### Work instruction
Take the material below and reproduce, word for word, only the lines from the line with "v = k / last" through the line with "shift = (shift_start".

### Data to use
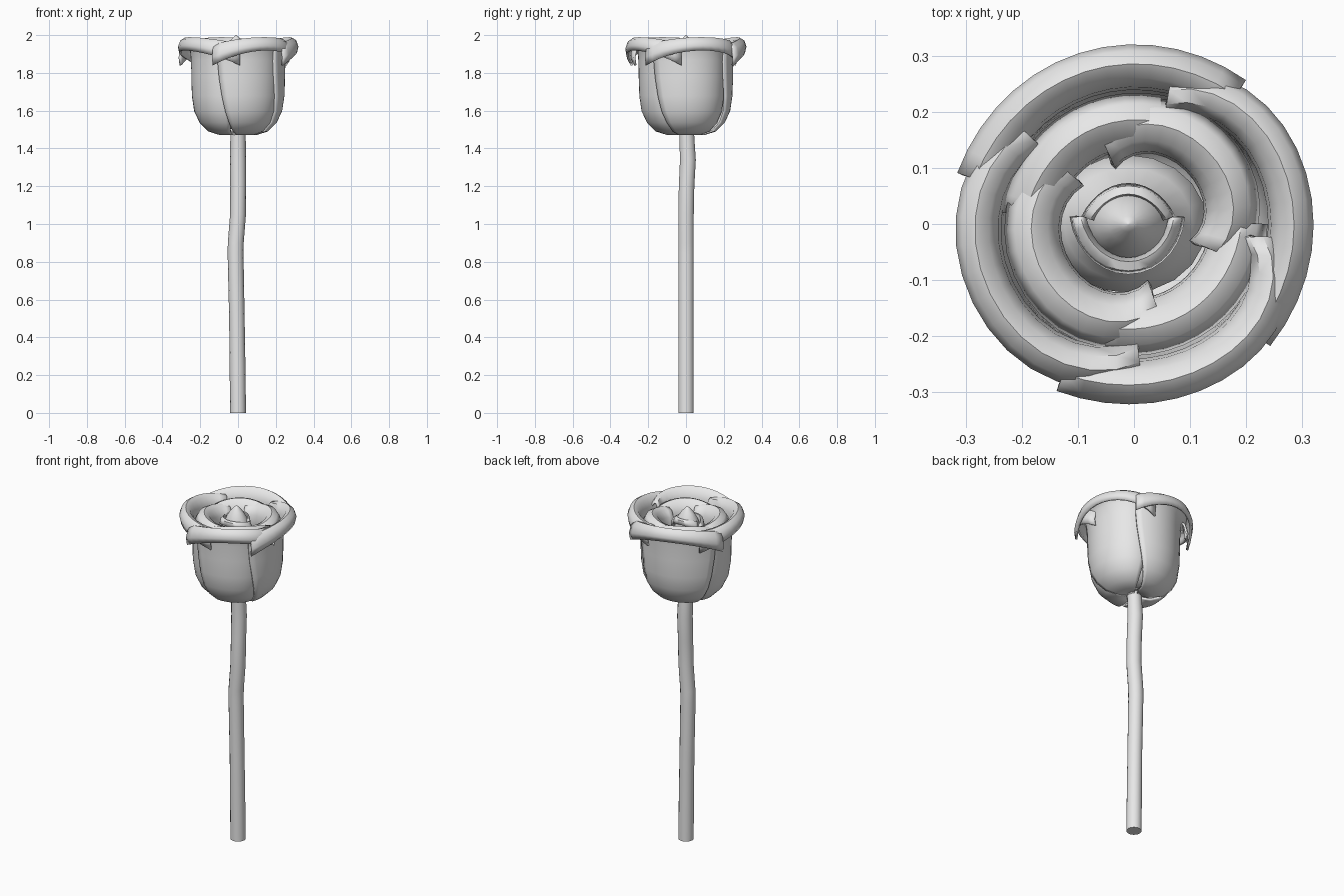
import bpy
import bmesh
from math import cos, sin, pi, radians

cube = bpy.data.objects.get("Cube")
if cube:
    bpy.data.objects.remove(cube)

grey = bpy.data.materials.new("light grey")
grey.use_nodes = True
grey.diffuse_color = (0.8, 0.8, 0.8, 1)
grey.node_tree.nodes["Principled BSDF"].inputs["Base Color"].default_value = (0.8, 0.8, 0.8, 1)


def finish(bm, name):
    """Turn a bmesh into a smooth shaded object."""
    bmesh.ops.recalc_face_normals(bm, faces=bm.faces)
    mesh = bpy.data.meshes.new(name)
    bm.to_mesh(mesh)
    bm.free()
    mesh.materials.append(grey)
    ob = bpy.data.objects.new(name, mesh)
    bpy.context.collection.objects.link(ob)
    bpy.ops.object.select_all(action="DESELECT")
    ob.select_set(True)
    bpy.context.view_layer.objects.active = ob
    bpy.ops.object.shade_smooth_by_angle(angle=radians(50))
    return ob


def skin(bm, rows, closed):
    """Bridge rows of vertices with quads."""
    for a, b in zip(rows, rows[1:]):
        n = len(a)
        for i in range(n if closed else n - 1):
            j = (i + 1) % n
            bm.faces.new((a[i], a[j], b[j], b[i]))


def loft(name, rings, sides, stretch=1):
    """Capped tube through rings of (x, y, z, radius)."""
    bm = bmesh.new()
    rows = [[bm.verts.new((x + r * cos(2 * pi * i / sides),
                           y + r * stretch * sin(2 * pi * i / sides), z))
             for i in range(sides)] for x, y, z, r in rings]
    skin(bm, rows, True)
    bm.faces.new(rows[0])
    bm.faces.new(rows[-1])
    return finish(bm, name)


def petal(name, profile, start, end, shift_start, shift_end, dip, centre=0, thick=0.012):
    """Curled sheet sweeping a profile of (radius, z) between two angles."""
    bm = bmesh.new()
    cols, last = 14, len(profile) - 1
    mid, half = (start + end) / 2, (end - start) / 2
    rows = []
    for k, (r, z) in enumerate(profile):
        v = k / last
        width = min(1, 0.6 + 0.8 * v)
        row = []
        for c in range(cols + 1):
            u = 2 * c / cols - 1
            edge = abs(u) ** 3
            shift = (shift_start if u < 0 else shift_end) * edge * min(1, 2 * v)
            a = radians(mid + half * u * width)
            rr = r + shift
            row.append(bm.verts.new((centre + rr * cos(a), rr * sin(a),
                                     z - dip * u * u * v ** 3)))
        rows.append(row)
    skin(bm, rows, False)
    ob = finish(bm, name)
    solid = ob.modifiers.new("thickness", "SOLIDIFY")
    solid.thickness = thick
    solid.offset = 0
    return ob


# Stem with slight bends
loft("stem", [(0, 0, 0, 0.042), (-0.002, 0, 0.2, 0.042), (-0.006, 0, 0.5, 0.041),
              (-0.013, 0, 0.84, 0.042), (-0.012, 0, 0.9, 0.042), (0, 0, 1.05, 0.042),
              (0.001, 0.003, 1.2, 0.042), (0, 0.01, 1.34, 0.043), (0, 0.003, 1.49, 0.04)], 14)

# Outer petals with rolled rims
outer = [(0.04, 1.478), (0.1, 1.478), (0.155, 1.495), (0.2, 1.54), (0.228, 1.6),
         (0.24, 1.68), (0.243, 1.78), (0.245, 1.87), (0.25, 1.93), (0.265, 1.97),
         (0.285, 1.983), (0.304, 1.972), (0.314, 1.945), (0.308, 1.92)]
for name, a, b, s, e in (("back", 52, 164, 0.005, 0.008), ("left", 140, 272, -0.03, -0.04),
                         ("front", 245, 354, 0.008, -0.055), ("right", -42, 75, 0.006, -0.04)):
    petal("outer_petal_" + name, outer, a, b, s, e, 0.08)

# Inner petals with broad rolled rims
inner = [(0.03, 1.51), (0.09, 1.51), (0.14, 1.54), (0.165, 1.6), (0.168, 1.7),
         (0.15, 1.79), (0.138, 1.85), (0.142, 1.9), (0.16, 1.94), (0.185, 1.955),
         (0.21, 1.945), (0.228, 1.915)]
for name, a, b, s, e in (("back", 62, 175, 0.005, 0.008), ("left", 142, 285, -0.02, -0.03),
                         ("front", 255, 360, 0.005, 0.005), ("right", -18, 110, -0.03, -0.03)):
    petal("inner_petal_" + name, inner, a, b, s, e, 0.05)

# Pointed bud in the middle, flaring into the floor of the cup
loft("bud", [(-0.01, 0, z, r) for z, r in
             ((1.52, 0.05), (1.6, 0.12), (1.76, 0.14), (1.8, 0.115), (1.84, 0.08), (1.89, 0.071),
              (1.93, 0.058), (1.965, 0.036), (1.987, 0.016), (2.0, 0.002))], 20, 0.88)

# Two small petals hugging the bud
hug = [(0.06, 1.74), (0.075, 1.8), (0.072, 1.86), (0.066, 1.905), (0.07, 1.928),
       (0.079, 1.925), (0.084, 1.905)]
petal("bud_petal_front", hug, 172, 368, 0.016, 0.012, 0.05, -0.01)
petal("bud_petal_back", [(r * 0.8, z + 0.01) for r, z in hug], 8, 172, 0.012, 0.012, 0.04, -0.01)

### Exercise solution
        v = k / last
        width = min(1, 0.6 + 0.8 * v)
        row = []
        for c in range(cols + 1):
            u = 2 * c / cols - 1
            edge = abs(u) ** 3
            shift = (shift_start if u < 0 else shift_end) * edge * min(1, 2 * v)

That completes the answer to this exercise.